Records to use:
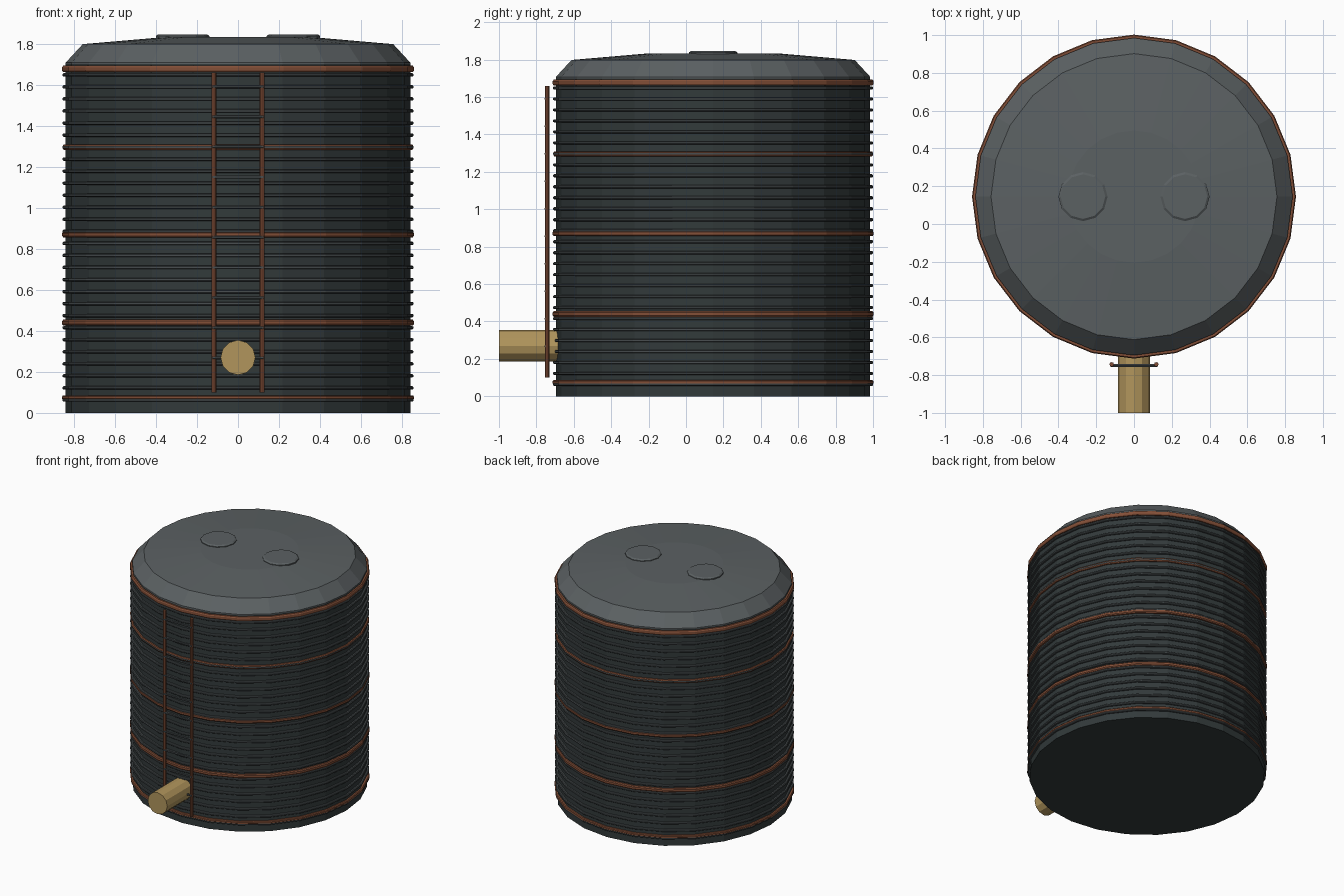
import bpy, bmesh, math
from mathutils import Vector

if "Cube" in bpy.data.objects:
    bpy.data.objects.remove(bpy.data.objects["Cube"])

CY = 0.145      # tank axis in y
SIDES = 24


def material(name, rgb):
    m = bpy.data.materials.new(name)
    m.diffuse_color = (*rgb, 1)
    m.use_nodes = True
    m.node_tree.nodes["Principled BSDF"].inputs["Base Color"].default_value = m.diffuse_color
    return m


DARK = material("dark_green_grey", (0.032, 0.042, 0.043))
ROOF = material("roof_grey", (0.105, 0.119, 0.124))
RIB = material("rib_grey", (0.065, 0.076, 0.080))
RUST = material("rust", (0.225, 0.077, 0.038))
TAN = material("tan", (0.440, 0.300, 0.107))


def finish(name, bm, mat):
    bmesh.ops.recalc_face_normals(bm, faces=bm.faces)
    me = bpy.data.meshes.new(name)
    bm.to_mesh(me)
    bm.free()
    me.materials.append(mat)
    ob = bpy.data.objects.new(name, me)
    bpy.context.collection.objects.link(ob)
    return ob


def lathe(name, profile, mat, sides=SIDES, x=0.0, closed=False):
    """Turn (radius, z) points round a vertical axis; open profiles get caps."""
    bm = bmesh.new()
    rings = []
    for r, z in profile:
        rings.append([bm.verts.new((x + r * math.cos(a), CY + r * math.sin(a), z))
                      for a in (2 * math.pi * i / sides for i in range(sides))])
    pairs = list(zip(rings, rings[1:]))
    if closed:
        pairs.append((rings[-1], rings[0]))
    else:
        bm.faces.new(rings[0])
        bm.faces.new(rings[-1])
    for a, b in pairs:
        for i in range(sides):
            j = (i + 1) % sides
            bm.faces.new((a[i], a[j], b[j], b[i]))
    return finish(name, bm, mat)


def hoop(name, z, depth, half, mat):
    """Bevelled ring wrapped round the tank wall."""
    r = 0.836
    lathe(name, [(r, z - half), (r + depth * 0.75, z - half), (r + depth, z - half * 0.5),
                 (r + depth, z + half * 0.5), (r + depth * 0.75, z + half), (r, z + half)],
          mat, closed=True)


def rod(name, a, b, radius, mat, sides=8):
    """Straight cylinder between two points."""
    a, b = Vector(a), Vector(b)
    bm = bmesh.new()
    bmesh.ops.create_cone(bm, cap_ends=True, segments=sides, radius1=radius,
                          radius2=radius, depth=(b - a).length)
    bm.transform((b - a).to_track_quat('Z', 'Y').to_matrix().to_4x4())
    bmesh.ops.translate(bm, verts=bm.verts, vec=(a + b) / 2)
    return finish(name, bm, mat)


# Tank wall and stepped conical roof
lathe("tank_wall", [(0.84, 0.0), (0.84, 1.70)], DARK)
lathe("roof", [(0.84, 1.695), (0.84, 1.708), (0.757, 1.798), (0.35, 1.833)], ROOF)

# Corrugation ribs
for k in range(-1, 27):
    hoop("wall_rib", 0.122 + 0.0587 * k, 0.019, 0.0085, RIB)

# Rusty bands, taller at the top and lower third
for z, half in ((0.075, 0.011), (0.44, 0.015), (0.87, 0.014), (1.296, 0.013), (1.677, 0.016)):
    hoop("rust_band", z, 0.0215 if z != 1.296 else 0.0185, half, RUST)

# Two roof hatches
for s in (-1, 1):
    lathe("roof_hatch", [(0.13, 1.80), (0.13, 1.838), (0.118, 1.846)], ROOF, sides=12, x=s * 0.27)

# Ladder
for s in (-1, 1):
    rod("ladder_rail", (s * 0.118, -0.743, 0.10), (s * 0.118, -0.743, 1.66), 0.012, RUST)
for i in range(10):
    z = 0.268 + 0.147 * i
    rod("ladder_rung", (-0.125, -0.749, z), (0.125, -0.749, z), 0.008, RIB, 6)

# Outlet pipe
rod("outlet_pipe", (0, -0.68, 0.27), (0, -1.0, 0.27), 0.085, TAN, 12)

Problem to solve:
Leave every picture out and output the records exactly.

Written reply:
import bpy, bmesh, math
from mathutils import Vector

if "Cube" in bpy.data.objects:
    bpy.data.objects.remove(bpy.data.objects["Cube"])

CY = 0.145      # tank axis in y
SIDES = 24


def material(name, rgb):
    m = bpy.data.materials.new(name)
    m.diffuse_color = (*rgb, 1)
    m.use_nodes = True
    m.node_tree.nodes["Principled BSDF"].inputs["Base Color"].default_value = m.diffuse_color
    return m


DARK = material("dark_green_grey", (0.032, 0.042, 0.043))
ROOF = material("roof_grey", (0.105, 0.119, 0.124))
RIB = material("rib_grey", (0.065, 0.076, 0.080))
RUST = material("rust", (0.225, 0.077, 0.038))
TAN = material("tan", (0.440, 0.300, 0.107))


def finish(name, bm, mat):
    bmesh.ops.recalc_face_normals(bm, faces=bm.faces)
    me = bpy.data.meshes.new(name)
    bm.to_mesh(me)
    bm.free()
    me.materials.append(mat)
    ob = bpy.data.objects.new(name, me)
    bpy.context.collection.objects.link(ob)
    return ob


def lathe(name, profile, mat, sides=SIDES, x=0.0, closed=False):
    """Turn (radius, z) points round a vertical axis; open profiles get caps."""
    bm = bmesh.new()
    rings = []
    for r, z in profile:
        rings.append([bm.verts.new((x + r * math.cos(a), CY + r * math.sin(a), z))
                      for a in (2 * math.pi * i / sides for i in range(sides))])
    pairs = list(zip(rings, rings[1:]))
    if closed:
        pairs.append((rings[-1], rings[0]))
    else:
        bm.faces.new(rings[0])
        bm.faces.new(rings[-1])
    for a, b in pairs:
        for i in range(sides):
            j = (i + 1) % sides
            bm.faces.new((a[i], a[j], b[j], b[i]))
    return finish(name, bm, mat)


def hoop(name, z, depth, half, mat):
    """Bevelled ring wrapped round the tank wall."""
    r = 0.836
    lathe(name, [(r, z - half), (r + depth * 0.75, z - half), (r + depth, z - half * 0.5),
                 (r + depth, z + half * 0.5), (r + depth * 0.75, z + half), (r, z + half)],
          mat, closed=True)


def rod(name, a, b, radius, mat, sides=8):
    """Straight cylinder between two points."""
    a, b = Vector(a), Vector(b)
    bm = bmesh.new()
    bmesh.ops.create_cone(bm, cap_ends=True, segments=sides, radius1=radius,
                          radius2=radius, depth=(b - a).length)
    bm.transform((b - a).to_track_quat('Z', 'Y').to_matrix().to_4x4())
    bmesh.ops.translate(bm, verts=bm.verts, vec=(a + b) / 2)
    return finish(name, bm, mat)


# Tank wall and stepped conical roof
lathe("tank_wall", [(0.84, 0.0), (0.84, 1.70)], DARK)
lathe("roof", [(0.84, 1.695), (0.84, 1.708), (0.757, 1.798), (0.35, 1.833)], ROOF)

# Corrugation ribs
for k in range(-1, 27):
    hoop("wall_rib", 0.122 + 0.0587 * k, 0.019, 0.0085, RIB)

# Rusty bands, taller at the top and lower third
for z, half in ((0.075, 0.011), (0.44, 0.015), (0.87, 0.014), (1.296, 0.013), (1.677, 0.016)):
    hoop("rust_band", z, 0.0215 if z != 1.296 else 0.0185, half, RUST)

# Two roof hatches
for s in (-1, 1):
    lathe("roof_hatch", [(0.13, 1.80), (0.13, 1.838), (0.118, 1.846)], ROOF, sides=12, x=s * 0.27)

# Ladder
for s in (-1, 1):
    rod("ladder_rail", (s * 0.118, -0.743, 0.10), (s * 0.118, -0.743, 1.66), 0.012, RUST)
for i in range(10):
    z = 0.268 + 0.147 * i
    rod("ladder_rung", (-0.125, -0.749, z), (0.125, -0.749, z), 0.008, RIB, 6)

# Outlet pipe
rod("outlet_pipe", (0, -0.68, 0.27), (0, -1.0, 0.27), 0.085, TAN, 12)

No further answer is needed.